++++ Given records ++++

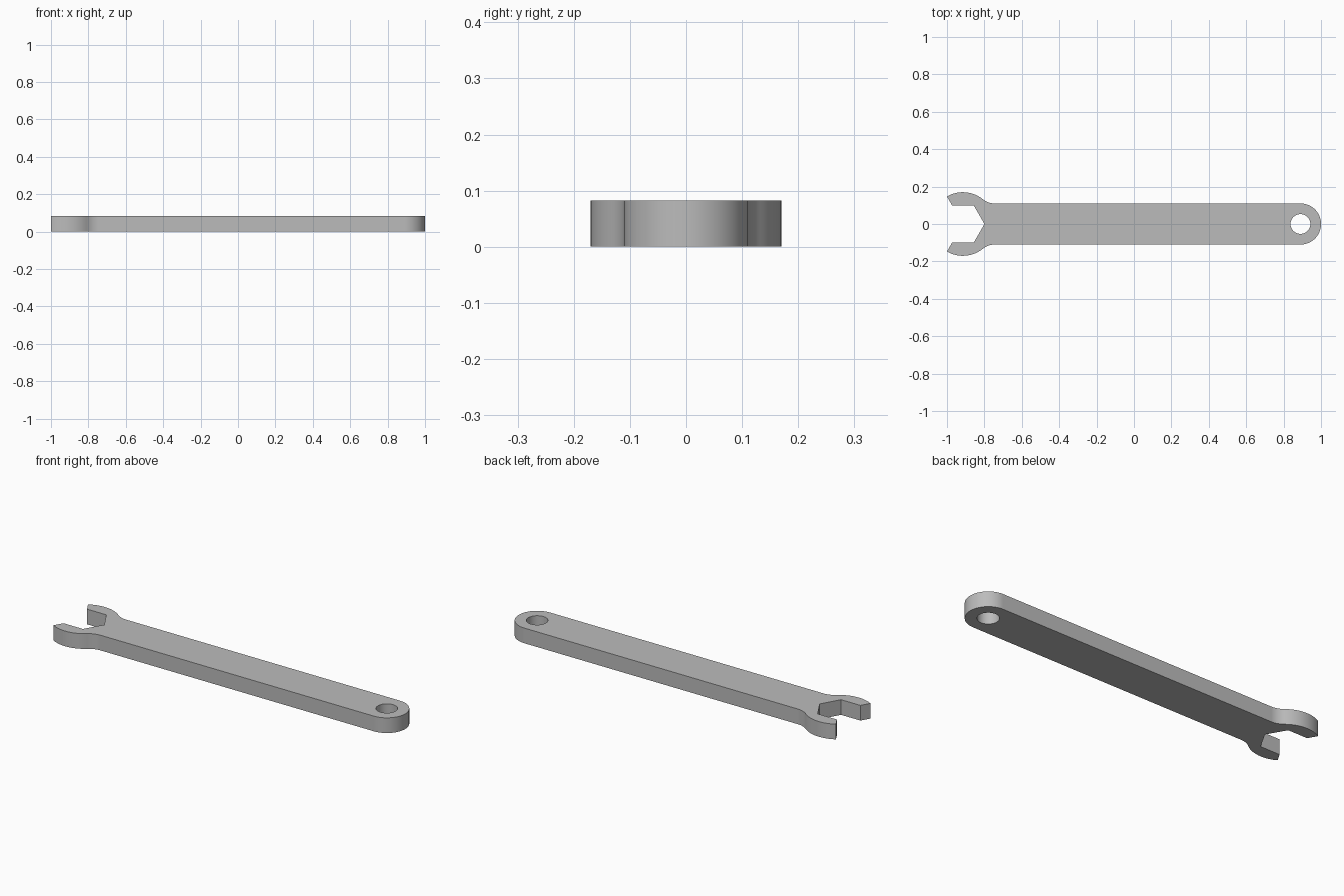
import bpy, bmesh
from math import sin, cos, pi, radians, atan2, degrees

cube = bpy.data.objects.get("Cube")
if cube:
    bpy.data.objects.remove(cube, do_unlink=True)

THICK = 0.082
HALF_W = 0.11          # half width of the handle
TAIL_X = 0.89          # centre of the rounded end and its hole
HOLE_R = 0.053
HEAD_X = -0.915        # centre of the head and of its hexagonal mouth
HEAD_R = 0.17
MOUTH_R = 0.1155
NECK_X = -0.745        # where the neck fillet meets the handle


def arc(cx, cy, r, start, end, n):
    """Points along an arc, angles in degrees."""
    steps = [radians(start + (end - start) * i / n) for i in range(n + 1)]
    return [(cx + r * cos(a), cy + r * sin(a)) for a in steps]


def add_loop(bm, points):
    verts = [bm.verts.new((x, y, 0)) for x, y in points]
    return [bm.edges.new((v, verts[i - 1])) for i, v in enumerate(verts)]


# Neck fillet tangent to both the handle side and the round head
dx = NECK_X - HEAD_X
fillet_r = (dx**2 + HALF_W**2 - HEAD_R**2) / (2 * (HEAD_R - HALF_W))
fillet_y = HALF_W + fillet_r
meet = degrees(atan2(fillet_y, dx))

# Upper half outline: tail, neck, head, then the hexagonal mouth
half = arc(TAIL_X, 0, HALF_W, 0, 90, 24)
half += arc(NECK_X, fillet_y, fillet_r, -90, meet - 180, 12)
half += arc(HEAD_X, 0, HEAD_R, meet, 120, 18)[1:]
half += arc(HEAD_X, 0, MOUTH_R, 120, 0, 2)
half[0] = (TAIL_X + HALF_W, 0)
half[-1] = (HEAD_X + MOUTH_R, 0)
outline = half + [(x, -y) for x, y in reversed(half[1:-1])]
hole = arc(TAIL_X, 0, HOLE_R, 0, 360, 48)[:-1]

# Fill the flat profile and extrude it
bm = bmesh.new()
edges = add_loop(bm, outline) + add_loop(bm, hole)
bmesh.ops.triangle_fill(bm, edges=edges, use_beauty=True)
result = bmesh.ops.extrude_face_region(bm, geom=bm.faces[:], use_keep_orig=True)
top = [g for g in result["geom"] if isinstance(g, bmesh.types.BMVert)]
bmesh.ops.translate(bm, verts=top, vec=(0, 0, THICK))
bmesh.ops.recalc_face_normals(bm, faces=bm.faces[:])
mesh = bpy.data.meshes.new("wrench")
bm.to_mesh(mesh)
bm.free()

# Grey metal
grey = bpy.data.materials.new("grey metal")
grey.use_nodes = True
colour = (0.5, 0.5, 0.5, 1)
grey.diffuse_color = colour
grey.node_tree.nodes["Principled BSDF"].inputs["Base Color"].default_value = colour
mesh.materials.append(grey)

wrench = bpy.data.objects.new("wrench", mesh)
bpy.context.collection.objects.link(wrench)
bpy.ops.object.select_all(action="DESELECT")
wrench.select_set(True)
bpy.context.view_layer.objects.active = wrench
bpy.ops.object.shade_smooth_by_angle(angle=radians(30))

++++

Aim of the task » Would you return all of the entries unchanged while omitting the images?

Written reply »
import bpy, bmesh
from math import sin, cos, pi, radians, atan2, degrees

cube = bpy.data.objects.get("Cube")
if cube:
    bpy.data.objects.remove(cube, do_unlink=True)

THICK = 0.082
HALF_W = 0.11          # half width of the handle
TAIL_X = 0.89          # centre of the rounded end and its hole
HOLE_R = 0.053
HEAD_X = -0.915        # centre of the head and of its hexagonal mouth
HEAD_R = 0.17
MOUTH_R = 0.1155
NECK_X = -0.745        # where the neck fillet meets the handle


def arc(cx, cy, r, start, end, n):
    """Points along an arc, angles in degrees."""
    steps = [radians(start + (end - start) * i / n) for i in range(n + 1)]
    return [(cx + r * cos(a), cy + r * sin(a)) for a in steps]


def add_loop(bm, points):
    verts = [bm.verts.new((x, y, 0)) for x, y in points]
    return [bm.edges.new((v, verts[i - 1])) for i, v in enumerate(verts)]


# Neck fillet tangent to both the handle side and the round head
dx = NECK_X - HEAD_X
fillet_r = (dx**2 + HALF_W**2 - HEAD_R**2) / (2 * (HEAD_R - HALF_W))
fillet_y = HALF_W + fillet_r
meet = degrees(atan2(fillet_y, dx))

# Upper half outline: tail, neck, head, then the hexagonal mouth
half = arc(TAIL_X, 0, HALF_W, 0, 90, 24)
half += arc(NECK_X, fillet_y, fillet_r, -90, meet - 180, 12)
half += arc(HEAD_X, 0, HEAD_R, meet, 120, 18)[1:]
half += arc(HEAD_X, 0, MOUTH_R, 120, 0, 2)
half[0] = (TAIL_X + HALF_W, 0)
half[-1] = (HEAD_X + MOUTH_R, 0)
outline = half + [(x, -y) for x, y in reversed(half[1:-1])]
hole = arc(TAIL_X, 0, HOLE_R, 0, 360, 48)[:-1]

# Fill the flat profile and extrude it
bm = bmesh.new()
edges = add_loop(bm, outline) + add_loop(bm, hole)
bmesh.ops.triangle_fill(bm, edges=edges, use_beauty=True)
result = bmesh.ops.extrude_face_region(bm, geom=bm.faces[:], use_keep_orig=True)
top = [g for g in result["geom"] if isinstance(g, bmesh.types.BMVert)]
bmesh.ops.translate(bm, verts=top, vec=(0, 0, THICK))
bmesh.ops.recalc_face_normals(bm, faces=bm.faces[:])
mesh = bpy.data.meshes.new("wrench")
bm.to_mesh(mesh)
bm.free()

# Grey metal
grey = bpy.data.materials.new("grey metal")
grey.use_nodes = True
colour = (0.5, 0.5, 0.5, 1)
grey.diffuse_color = colour
grey.node_tree.nodes["Principled BSDF"].inputs["Base Color"].default_value = colour
mesh.materials.append(grey)

wrench = bpy.data.objects.new("wrench", mesh)
bpy.context.collection.objects.link(wrench)
bpy.ops.object.select_all(action="DESELECT")
wrench.select_set(True)
bpy.context.view_layer.objects.active = wrench
bpy.ops.object.shade_smooth_by_angle(angle=radians(30))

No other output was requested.